Hart also chimed in on Dead & Company's lead guitarist John Mayer, who he calls a "sharp shooter" who can "really play guitar." He acknowledges that Mayer comes from a different world, but notes that the guitarist has "such enthusiasm" and "love for the whole cannon." Hart also ensures fans that Mayer (who has been playing with select members of the Dead since March) is more than capable of tackling the band's vast catalog, "He can handle it. We played with him… he's a real pro. He's a really well-schooled musician.

"You just gotta go with your intuition -- even if it doesn't make sense sometimes on paper. You can't understand how that combination will work or what have you, but sometimes you have to go deep," explains Hart. "He's in the hot seat and he knows that he has to have a level of whatever it takes to perform. But having Jerry [Garcia] clones in there? I'd rather drink 5 gallons of Clorox."

Mayer will step into the role filled so impressively by Phish's Trey Anastasio at the Fare Thee Well shows. "Trey was so cool. Trey wasn't Jerry, but he played some of the lines that had to be played and he played it with a lot of compassion and respect, which John comes from that same zone; very respectful, he understands what he's playing with." Hart adds, "I think he has a very strong desire and a will that goes very deep… he doesn't even know where it's coming from, it's so deep.

"Our friends and our fans and Deadheads, now we get a chance to see another side of Grateful Dead music."

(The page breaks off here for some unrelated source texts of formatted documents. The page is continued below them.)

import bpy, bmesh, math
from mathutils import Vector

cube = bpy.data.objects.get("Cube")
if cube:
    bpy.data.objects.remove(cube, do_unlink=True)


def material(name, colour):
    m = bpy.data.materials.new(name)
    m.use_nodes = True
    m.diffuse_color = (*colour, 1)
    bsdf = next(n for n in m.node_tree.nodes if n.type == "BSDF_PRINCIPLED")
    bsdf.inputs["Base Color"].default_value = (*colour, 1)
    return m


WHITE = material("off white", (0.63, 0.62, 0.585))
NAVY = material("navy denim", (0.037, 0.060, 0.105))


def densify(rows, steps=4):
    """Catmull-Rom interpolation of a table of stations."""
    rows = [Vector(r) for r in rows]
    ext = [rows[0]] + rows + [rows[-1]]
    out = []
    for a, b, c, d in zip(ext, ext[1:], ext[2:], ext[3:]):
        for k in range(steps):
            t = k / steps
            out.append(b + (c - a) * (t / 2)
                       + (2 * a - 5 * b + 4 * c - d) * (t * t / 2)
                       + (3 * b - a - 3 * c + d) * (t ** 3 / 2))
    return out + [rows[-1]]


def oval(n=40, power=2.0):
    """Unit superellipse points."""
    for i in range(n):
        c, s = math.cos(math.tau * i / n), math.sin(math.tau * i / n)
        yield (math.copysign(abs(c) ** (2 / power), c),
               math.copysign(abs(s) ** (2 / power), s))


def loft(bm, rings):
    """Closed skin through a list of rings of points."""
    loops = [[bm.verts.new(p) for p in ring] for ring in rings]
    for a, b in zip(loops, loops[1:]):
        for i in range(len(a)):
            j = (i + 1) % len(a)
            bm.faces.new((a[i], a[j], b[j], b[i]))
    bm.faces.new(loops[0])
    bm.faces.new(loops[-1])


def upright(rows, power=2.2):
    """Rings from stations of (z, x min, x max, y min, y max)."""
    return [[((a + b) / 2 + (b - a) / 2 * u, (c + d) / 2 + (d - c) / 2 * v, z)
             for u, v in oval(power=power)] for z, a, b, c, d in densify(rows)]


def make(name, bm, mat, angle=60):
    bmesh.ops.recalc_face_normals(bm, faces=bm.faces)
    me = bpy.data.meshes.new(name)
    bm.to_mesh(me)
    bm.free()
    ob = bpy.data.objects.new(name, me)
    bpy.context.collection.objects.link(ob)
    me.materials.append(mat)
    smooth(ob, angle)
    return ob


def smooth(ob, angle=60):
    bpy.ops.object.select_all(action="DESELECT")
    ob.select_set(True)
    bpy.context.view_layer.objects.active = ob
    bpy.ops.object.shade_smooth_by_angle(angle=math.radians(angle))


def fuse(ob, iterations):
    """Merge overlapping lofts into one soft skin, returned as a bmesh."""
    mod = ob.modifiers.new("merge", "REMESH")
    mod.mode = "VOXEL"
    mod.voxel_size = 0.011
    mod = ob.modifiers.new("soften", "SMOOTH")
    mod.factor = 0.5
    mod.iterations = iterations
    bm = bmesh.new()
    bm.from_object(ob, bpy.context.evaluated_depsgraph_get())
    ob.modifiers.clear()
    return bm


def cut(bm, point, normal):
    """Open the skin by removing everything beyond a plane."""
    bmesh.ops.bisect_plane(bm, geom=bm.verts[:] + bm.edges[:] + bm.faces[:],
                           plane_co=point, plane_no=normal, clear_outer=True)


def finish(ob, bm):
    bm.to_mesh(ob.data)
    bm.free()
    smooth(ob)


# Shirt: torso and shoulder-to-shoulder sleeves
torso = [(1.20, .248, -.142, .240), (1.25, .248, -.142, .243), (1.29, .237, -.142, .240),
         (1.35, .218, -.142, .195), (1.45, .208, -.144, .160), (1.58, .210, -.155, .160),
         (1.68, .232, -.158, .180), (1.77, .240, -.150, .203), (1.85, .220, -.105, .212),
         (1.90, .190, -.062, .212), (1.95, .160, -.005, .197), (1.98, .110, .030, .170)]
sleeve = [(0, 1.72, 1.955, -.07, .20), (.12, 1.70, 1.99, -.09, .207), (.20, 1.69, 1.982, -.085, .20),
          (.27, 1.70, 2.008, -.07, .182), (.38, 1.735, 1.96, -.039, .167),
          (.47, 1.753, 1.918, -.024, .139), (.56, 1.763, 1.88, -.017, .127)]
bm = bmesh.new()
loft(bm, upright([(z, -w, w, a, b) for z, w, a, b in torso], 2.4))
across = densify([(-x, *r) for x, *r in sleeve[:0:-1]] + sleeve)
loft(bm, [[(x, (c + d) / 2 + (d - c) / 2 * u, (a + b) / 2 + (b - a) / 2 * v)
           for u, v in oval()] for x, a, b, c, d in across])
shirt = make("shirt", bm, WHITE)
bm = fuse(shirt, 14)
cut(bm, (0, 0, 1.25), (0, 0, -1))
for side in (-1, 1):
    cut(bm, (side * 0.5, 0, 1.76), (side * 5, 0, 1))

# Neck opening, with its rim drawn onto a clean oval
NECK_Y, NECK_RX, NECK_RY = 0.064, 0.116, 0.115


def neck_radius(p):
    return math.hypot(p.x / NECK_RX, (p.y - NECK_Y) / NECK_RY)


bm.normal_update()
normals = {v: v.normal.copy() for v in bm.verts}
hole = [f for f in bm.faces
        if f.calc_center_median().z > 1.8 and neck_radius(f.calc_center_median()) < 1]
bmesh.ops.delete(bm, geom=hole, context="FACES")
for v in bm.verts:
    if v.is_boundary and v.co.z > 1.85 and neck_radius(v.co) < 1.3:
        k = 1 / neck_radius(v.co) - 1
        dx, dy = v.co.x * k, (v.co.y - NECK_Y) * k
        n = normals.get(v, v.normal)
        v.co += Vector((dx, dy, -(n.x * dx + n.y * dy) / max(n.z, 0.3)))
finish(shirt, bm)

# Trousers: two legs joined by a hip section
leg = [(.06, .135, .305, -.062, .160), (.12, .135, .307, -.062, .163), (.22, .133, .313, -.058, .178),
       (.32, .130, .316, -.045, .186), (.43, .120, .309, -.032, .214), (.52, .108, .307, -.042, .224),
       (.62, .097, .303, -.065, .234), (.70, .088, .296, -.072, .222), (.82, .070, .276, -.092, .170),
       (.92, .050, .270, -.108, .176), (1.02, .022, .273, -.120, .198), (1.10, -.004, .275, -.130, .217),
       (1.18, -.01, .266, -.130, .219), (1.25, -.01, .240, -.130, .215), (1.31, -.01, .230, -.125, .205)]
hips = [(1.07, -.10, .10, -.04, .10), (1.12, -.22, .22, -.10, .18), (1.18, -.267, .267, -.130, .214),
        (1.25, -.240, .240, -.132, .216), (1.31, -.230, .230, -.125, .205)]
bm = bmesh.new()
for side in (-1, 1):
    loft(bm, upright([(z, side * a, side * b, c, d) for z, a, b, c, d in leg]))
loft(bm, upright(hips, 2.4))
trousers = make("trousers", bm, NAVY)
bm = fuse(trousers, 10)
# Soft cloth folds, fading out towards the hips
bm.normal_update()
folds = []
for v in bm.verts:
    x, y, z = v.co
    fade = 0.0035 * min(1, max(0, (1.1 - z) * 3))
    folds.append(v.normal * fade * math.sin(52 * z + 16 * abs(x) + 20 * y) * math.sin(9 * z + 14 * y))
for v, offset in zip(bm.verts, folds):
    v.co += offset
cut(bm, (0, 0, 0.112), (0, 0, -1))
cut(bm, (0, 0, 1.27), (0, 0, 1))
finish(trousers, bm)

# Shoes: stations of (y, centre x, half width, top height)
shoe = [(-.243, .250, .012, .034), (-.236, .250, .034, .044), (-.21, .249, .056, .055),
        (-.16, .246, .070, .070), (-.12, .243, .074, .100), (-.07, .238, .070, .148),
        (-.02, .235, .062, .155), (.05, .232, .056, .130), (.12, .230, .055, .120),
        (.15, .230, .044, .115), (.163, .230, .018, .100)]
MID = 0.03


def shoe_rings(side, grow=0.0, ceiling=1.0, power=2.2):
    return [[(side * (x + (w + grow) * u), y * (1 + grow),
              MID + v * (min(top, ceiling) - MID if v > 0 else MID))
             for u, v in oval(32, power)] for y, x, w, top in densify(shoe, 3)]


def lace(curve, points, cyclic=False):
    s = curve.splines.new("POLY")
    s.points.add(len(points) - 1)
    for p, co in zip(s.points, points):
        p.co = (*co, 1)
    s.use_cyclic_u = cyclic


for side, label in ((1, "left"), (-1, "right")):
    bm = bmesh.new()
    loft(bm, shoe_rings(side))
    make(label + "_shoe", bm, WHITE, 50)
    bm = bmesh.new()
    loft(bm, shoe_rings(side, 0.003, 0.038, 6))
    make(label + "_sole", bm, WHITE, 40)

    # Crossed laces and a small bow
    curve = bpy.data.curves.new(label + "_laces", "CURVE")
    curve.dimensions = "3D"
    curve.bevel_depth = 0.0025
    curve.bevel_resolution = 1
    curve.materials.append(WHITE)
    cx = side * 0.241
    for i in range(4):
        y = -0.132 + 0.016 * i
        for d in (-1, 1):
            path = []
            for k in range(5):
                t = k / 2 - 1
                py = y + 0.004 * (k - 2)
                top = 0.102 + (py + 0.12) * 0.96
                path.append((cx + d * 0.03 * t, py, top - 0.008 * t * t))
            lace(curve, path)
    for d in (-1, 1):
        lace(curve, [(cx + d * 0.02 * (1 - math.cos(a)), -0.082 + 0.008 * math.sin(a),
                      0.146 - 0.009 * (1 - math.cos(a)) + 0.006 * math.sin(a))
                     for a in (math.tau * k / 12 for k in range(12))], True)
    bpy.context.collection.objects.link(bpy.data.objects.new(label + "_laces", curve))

The shows will see Weir, Krutzmann and Hart performing without Grateful Dead bassist Phil Lesh, who will continue on with his group Phil and Friends. Hart shared his thoughts on Dead & Company's bass player Oteil Burbridge, calling the former Allman Brothers musician a "virtuoso player" who will bring "some funk to the groove." He adds, "I think he'll bring a lot to the band that wasn't there before." While the statement was not a jab at Lesh, Hart quickly clarified, "I love Phil's playing, no doubt, but he has other plans and so do we and so all is good and there's peace in the valley.

"You know how live music goes on because of things very much like this. If people stop playing our music, especially us, eventually, I fear we will die," Hart says of the band's need to perform. "This is something I think is worth going after and giving it away in this respect for ears that want to hear it. That's all -- it's not to please all the people, but I think a whole bunch of them are gonna love it."

Surely fans will be queuing up when tickets for Dead & Company's Oct. 31 show go on sale Aug. 14. Unlike the pricey admission for Fare Thee Well, tickets for the Halloween MSG show will have two price points: $100 and $50 (in honor of the band's 50th anniversary). American Express card-holders will have an opportunity to purchase advance tickets starting Aug. 10.